Ghazal 64, Verse 3

{64,3}*

falak se ham ko ((aish-e raftah kaa kyaa kyaa taqaa.zaa hai
mataa((-e burdah ko samjhe hu))e hai;N qar.z rahzan par

1a) what-all claims we have toward/against the sky for gone/departed pleasure!
1b) what-all claims do we have toward/against the sky for gone/departed pleasure?
1c) as if we have all kinds of claims toward/against the sky for gone/departed pleasure!

2) we have [=are in a state of having] considered stolen/'carried-off' property [to be] a debt on the highway-robber

Notes:

falak : 'The celestial sphere, the vault of heaven, the firmament; heaven; sky; sphere; fortune, fate'. (Platts p.783)

 

((aish : ''Life; animal life'; a life of pleasure and enjoyment, pleasure, delight, luxury; gratification of the appetites, sensuality; carnal intercourse'. (Platts p.767)

Hali:

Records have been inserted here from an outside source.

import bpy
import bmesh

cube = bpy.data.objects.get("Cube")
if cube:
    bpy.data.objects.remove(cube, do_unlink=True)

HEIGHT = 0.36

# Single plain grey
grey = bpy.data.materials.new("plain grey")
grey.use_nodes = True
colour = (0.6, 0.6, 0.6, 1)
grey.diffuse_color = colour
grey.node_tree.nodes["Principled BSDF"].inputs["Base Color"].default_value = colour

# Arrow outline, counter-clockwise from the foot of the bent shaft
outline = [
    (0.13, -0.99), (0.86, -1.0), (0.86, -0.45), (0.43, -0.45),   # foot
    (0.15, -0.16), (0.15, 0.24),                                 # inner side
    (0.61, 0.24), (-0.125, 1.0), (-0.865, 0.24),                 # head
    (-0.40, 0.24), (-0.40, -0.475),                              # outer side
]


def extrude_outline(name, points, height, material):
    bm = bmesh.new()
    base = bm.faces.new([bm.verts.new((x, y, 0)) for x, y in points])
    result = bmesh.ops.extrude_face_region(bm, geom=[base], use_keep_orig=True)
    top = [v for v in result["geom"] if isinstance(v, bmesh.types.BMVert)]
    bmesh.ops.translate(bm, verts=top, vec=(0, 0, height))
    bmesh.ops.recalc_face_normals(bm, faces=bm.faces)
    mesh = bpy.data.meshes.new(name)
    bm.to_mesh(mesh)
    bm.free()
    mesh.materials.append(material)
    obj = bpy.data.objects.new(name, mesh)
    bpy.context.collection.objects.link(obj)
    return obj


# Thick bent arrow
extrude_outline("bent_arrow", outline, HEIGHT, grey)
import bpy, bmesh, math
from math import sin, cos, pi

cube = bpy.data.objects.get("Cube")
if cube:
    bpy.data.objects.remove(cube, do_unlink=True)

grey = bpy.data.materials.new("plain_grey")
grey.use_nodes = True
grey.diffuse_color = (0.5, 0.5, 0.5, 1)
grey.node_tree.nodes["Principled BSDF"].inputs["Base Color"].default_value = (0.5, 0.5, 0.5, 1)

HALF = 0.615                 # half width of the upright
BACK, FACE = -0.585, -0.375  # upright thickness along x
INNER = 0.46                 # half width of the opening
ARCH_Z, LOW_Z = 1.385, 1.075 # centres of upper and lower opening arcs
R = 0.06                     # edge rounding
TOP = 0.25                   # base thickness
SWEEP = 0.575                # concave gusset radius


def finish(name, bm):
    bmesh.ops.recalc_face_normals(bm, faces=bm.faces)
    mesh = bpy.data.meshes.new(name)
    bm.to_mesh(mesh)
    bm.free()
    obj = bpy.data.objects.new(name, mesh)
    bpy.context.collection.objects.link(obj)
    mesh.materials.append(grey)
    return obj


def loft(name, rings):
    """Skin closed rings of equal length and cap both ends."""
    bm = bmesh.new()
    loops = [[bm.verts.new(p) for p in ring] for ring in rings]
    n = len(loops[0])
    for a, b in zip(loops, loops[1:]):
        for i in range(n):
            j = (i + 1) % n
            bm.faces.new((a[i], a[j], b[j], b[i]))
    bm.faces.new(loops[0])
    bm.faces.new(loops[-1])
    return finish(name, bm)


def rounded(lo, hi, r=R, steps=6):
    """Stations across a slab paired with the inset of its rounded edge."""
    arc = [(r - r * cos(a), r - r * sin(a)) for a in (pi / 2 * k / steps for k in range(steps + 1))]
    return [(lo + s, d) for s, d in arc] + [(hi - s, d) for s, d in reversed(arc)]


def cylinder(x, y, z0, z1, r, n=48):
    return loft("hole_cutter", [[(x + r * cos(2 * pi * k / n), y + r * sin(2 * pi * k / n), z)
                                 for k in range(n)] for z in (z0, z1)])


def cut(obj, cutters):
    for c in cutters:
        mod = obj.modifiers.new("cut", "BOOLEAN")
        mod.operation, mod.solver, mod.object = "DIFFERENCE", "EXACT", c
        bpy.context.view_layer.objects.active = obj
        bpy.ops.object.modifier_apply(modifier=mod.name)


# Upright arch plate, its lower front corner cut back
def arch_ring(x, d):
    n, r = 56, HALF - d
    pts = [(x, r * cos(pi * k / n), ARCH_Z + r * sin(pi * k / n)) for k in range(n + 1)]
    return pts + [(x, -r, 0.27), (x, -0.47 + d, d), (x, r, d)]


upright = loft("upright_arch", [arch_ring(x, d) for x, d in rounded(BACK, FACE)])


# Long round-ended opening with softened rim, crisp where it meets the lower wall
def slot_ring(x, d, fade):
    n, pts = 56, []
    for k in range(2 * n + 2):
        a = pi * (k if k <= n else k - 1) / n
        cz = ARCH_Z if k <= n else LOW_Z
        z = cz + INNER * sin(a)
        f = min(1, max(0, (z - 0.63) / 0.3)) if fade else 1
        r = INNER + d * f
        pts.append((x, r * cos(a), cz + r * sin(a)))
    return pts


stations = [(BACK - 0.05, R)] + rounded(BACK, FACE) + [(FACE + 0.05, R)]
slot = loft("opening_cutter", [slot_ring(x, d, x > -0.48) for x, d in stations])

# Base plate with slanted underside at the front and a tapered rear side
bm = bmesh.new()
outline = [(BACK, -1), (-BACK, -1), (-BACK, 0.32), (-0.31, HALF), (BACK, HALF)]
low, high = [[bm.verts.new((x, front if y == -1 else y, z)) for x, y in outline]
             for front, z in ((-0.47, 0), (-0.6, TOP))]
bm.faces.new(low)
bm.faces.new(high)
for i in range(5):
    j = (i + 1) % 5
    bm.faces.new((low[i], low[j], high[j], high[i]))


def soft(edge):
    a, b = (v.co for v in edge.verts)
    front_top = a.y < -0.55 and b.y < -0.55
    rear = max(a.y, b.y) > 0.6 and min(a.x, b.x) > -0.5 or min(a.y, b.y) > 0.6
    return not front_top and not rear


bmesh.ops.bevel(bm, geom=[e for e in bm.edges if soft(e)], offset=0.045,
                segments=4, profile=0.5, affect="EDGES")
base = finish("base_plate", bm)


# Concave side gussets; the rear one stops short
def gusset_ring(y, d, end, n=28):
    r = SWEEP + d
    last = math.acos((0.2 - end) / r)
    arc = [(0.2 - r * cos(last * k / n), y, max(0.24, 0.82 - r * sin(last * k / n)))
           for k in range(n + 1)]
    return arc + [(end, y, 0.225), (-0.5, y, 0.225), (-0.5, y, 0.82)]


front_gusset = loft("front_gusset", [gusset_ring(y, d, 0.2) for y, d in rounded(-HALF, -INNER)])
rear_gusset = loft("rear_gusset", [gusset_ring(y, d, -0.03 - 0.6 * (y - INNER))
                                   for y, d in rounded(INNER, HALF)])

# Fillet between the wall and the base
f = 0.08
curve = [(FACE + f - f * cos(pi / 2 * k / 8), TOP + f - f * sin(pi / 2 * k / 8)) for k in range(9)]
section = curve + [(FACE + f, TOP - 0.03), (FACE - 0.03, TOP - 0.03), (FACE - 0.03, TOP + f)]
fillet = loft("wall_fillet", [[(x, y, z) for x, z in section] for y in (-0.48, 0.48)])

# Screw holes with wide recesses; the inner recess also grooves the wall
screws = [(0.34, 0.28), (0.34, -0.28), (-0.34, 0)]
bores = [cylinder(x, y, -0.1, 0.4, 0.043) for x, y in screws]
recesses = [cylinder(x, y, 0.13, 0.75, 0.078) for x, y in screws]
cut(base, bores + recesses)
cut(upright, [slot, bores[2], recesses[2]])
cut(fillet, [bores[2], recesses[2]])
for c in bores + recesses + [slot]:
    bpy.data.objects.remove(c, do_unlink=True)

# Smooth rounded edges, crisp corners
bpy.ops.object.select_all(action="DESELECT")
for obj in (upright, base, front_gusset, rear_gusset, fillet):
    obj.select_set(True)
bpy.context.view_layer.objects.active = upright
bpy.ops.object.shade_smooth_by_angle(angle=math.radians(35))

This theme too is absolutely drawn from reality: for after being free of care, when people become needy, they always consider themselves oppressed and tyrannized and struck down by the sky, and to their last breath they retain the hope that sometime or other they will certainly receive justice and their star of fortune will rise again.

==Urdu text: Yadgar-e Ghalib, p. 145

Nazm:

The gist is that when with the revolving of the heavens the time of pleasure goes, it's futile to hope for it to return. (64)

== Nazm page 64

Bekhud Mohani:

In this verse, three words are very meaningful: 1) 'what'; 2) 'stolen property'; 3) 'highway-robber'. From 'what' and 'highway-robber' it's clear that now that he's already looted it, why would he give it back? (145)

FWP:

SETS == KYA
ROAD: {10,12}
SKY {15,7}
SOUND EFFECTS: {26,7}

After the first two very complex, ponderous verses, this excellently witty one is all the more of a treat. In line one, we have another example of the versatility of kyaa ; for more on this, see {15,10}. (For an especially close comparison, see {21,10} with its use of kyaa kyaa -- and its opposite conclusion.)

As usual in the case of this supremely canny poet, each reading of the first line evokes an entirely apposite reading of the second line.

(1a) What many and serious claims we have against the sky for vanished pleasure! We think it's a highway-robber (or at least a protector and enabler of highway-robbers), and when it's brought to justice someday, we'll pursue our right to have our goods back!

(1b) What kinds of claims do we have against the sky for vanished pleasure? We consider it a highway-robber or accomplice-- will we be able to obtain any restitution? Are we right to think that such debts exist, and can be enforced? We need to give the matter some thought.

(1c) As if we have any claims against the sky for vanished pleasure! What an absurd idea! We have foolishly considered the sky a defendant whom we could take to court, when in fact it is a supremely powerful highway-robber and would never dream of acknowledging our claims. We are not plaintiffs with a strong case, but helpless victims, and we should stop being so naive: the chances for restitution are nil.

The third reading, (1c), is surely the most amusing, and is the one that leaps out first of all-- but the presence of not just kyaa but kyaa kyaa , with its emphasis on variegatedness and multiplicity, guides us strongly toward the other possibilities as well. In Arkansas people say 'what-all' in such cases, which works perfectly, so I've pressed it into service (though unfortunately it's only a regional usage).

And in terms of sound effects, how resonant is the sequence kaa kyaa kyaa taqaazaa ! Through the repetition and alliteration, the sense of urgency, demandingness, insistence makes itself felt.

A piquant verse for comparison: {120,10}.

On samajhnaa as 'to consider', see {90,3}.